## Work order
Your answer should consist of each line below that includes the word "finish".

* * * * * * *

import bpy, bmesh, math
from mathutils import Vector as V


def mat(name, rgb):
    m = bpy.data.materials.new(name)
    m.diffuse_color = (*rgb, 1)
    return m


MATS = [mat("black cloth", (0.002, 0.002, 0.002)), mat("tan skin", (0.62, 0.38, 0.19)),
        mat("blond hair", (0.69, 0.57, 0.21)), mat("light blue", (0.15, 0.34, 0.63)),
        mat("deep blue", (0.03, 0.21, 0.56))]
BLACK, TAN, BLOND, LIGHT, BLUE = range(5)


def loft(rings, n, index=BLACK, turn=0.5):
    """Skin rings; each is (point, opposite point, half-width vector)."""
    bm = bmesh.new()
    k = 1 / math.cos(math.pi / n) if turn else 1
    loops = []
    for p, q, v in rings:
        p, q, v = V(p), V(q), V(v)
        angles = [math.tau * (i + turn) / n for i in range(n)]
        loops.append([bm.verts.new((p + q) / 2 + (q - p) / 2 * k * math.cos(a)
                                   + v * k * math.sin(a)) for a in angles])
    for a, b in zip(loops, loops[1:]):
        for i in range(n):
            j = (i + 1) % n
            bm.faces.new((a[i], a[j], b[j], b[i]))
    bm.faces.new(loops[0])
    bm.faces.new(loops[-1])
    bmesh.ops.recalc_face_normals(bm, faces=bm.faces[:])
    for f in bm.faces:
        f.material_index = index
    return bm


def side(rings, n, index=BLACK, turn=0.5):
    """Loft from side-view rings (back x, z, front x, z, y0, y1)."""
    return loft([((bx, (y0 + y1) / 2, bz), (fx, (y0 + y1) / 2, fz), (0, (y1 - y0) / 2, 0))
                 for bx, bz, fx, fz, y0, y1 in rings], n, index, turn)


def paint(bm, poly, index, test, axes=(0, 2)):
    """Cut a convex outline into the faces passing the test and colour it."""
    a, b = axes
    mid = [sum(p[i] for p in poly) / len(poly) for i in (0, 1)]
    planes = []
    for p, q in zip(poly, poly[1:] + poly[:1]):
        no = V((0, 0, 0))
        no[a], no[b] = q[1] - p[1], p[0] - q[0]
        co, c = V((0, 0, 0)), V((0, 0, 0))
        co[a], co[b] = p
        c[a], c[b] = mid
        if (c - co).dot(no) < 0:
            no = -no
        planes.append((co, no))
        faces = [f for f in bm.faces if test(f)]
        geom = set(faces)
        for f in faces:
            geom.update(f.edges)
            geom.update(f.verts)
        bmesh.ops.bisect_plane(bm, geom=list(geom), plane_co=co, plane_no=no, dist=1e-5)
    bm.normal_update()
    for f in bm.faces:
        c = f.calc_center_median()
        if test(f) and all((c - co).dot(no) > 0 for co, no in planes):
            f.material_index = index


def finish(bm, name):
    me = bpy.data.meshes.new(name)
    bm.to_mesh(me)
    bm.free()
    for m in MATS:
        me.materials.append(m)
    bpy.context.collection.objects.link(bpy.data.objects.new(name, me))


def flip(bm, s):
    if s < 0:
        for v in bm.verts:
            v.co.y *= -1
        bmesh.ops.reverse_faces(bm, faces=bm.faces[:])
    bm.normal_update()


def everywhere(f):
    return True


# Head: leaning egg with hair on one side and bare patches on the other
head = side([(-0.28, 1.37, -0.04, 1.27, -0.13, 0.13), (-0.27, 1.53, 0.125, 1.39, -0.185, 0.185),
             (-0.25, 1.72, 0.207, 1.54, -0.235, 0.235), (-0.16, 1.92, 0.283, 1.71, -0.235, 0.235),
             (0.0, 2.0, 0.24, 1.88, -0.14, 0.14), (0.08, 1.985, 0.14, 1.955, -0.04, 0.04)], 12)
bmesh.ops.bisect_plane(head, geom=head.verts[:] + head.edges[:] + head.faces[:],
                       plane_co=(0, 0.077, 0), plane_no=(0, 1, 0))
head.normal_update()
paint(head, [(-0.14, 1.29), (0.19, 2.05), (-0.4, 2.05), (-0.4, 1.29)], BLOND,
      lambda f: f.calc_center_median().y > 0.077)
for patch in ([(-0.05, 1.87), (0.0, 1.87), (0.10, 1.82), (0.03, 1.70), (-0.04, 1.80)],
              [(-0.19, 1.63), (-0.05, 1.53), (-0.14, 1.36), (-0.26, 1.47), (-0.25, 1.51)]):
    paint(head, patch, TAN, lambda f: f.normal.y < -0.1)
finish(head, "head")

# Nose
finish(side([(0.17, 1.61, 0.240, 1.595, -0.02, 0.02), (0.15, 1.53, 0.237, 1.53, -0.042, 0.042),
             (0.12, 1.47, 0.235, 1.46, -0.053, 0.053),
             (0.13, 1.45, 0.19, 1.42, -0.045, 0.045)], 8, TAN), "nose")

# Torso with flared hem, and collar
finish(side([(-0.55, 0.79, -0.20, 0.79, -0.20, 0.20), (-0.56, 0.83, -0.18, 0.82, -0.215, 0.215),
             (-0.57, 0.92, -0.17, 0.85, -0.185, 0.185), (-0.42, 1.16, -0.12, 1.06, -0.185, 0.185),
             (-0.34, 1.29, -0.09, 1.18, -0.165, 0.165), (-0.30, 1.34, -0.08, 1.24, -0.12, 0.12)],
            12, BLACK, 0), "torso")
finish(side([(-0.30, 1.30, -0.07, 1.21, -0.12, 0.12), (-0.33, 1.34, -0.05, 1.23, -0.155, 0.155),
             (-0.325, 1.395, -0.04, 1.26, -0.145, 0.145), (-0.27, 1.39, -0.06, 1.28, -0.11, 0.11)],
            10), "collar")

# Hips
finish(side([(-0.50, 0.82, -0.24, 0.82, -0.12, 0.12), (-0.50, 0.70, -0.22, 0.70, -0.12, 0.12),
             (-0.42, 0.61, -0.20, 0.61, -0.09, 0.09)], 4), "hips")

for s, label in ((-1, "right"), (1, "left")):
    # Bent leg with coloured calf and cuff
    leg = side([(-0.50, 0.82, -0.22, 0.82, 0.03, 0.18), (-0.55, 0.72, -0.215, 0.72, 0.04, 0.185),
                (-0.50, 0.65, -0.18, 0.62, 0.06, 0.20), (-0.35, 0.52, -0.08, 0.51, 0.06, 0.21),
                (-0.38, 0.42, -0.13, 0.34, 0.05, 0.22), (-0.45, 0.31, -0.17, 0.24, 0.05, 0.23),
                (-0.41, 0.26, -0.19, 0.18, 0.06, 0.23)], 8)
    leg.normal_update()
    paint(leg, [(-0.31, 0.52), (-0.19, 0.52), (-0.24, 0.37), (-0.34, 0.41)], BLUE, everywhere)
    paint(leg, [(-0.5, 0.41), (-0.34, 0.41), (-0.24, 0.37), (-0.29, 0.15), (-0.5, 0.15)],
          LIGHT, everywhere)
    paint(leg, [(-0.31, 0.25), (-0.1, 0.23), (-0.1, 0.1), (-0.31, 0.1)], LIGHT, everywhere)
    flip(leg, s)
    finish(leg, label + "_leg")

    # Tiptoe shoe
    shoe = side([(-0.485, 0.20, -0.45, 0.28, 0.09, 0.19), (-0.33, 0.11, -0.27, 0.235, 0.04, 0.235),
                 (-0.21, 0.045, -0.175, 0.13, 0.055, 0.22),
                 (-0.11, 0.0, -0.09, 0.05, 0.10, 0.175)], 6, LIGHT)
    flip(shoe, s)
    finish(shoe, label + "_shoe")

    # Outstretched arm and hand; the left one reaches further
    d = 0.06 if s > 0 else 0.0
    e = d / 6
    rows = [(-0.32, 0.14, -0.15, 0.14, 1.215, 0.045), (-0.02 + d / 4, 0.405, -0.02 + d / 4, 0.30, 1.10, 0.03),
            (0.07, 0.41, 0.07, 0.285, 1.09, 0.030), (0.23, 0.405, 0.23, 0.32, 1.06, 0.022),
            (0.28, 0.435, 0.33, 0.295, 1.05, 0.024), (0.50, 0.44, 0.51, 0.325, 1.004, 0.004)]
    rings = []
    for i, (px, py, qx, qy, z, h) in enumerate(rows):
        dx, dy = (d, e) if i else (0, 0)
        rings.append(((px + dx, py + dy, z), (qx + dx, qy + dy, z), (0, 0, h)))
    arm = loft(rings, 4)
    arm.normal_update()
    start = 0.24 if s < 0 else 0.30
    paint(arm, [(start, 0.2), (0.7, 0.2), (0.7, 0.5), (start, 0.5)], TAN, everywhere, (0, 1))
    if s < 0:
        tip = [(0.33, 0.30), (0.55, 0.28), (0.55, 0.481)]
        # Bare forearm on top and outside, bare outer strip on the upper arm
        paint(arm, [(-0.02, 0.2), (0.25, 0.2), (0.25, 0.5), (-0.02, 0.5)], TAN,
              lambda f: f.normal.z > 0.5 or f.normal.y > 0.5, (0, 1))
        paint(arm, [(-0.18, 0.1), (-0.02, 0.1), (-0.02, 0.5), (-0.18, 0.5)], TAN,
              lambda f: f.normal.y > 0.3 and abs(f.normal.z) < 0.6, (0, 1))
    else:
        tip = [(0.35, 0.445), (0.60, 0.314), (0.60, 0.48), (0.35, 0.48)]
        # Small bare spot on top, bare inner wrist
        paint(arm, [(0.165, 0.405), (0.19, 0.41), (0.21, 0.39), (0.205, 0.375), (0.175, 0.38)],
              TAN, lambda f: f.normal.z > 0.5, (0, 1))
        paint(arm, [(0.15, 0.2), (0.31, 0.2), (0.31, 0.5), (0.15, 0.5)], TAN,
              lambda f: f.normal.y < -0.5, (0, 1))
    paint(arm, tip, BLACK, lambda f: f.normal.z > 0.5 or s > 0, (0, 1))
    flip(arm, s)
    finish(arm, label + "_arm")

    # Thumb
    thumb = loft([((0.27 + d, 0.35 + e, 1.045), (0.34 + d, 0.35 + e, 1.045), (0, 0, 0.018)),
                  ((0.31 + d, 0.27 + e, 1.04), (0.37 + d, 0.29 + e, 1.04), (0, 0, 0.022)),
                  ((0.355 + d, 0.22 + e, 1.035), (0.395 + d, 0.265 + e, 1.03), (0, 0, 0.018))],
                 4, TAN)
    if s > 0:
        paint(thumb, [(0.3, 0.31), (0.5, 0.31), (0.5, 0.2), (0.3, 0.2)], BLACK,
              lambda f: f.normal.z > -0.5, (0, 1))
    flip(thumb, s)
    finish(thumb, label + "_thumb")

* * * * * * *

## Answer to this exercise
def finish(bm, name):
finish(head, "head")
finish(side([(0.17, 1.61, 0.240, 1.595, -0.02, 0.02), (0.15, 1.53, 0.237, 1.53, -0.042, 0.042),
finish(side([(-0.55, 0.79, -0.20, 0.79, -0.20, 0.20), (-0.56, 0.83, -0.18, 0.82, -0.215, 0.215),
finish(side([(-0.30, 1.30, -0.07, 1.21, -0.12, 0.12), (-0.33, 1.34, -0.05, 1.23, -0.155, 0.155),
finish(side([(-0.50, 0.82, -0.24, 0.82, -0.12, 0.12), (-0.50, 0.70, -0.22, 0.70, -0.12, 0.12),
    finish(leg, label + "_leg")
    finish(shoe, label + "_shoe")
    finish(arm, label + "_arm")
    finish(thumb, label + "_thumb")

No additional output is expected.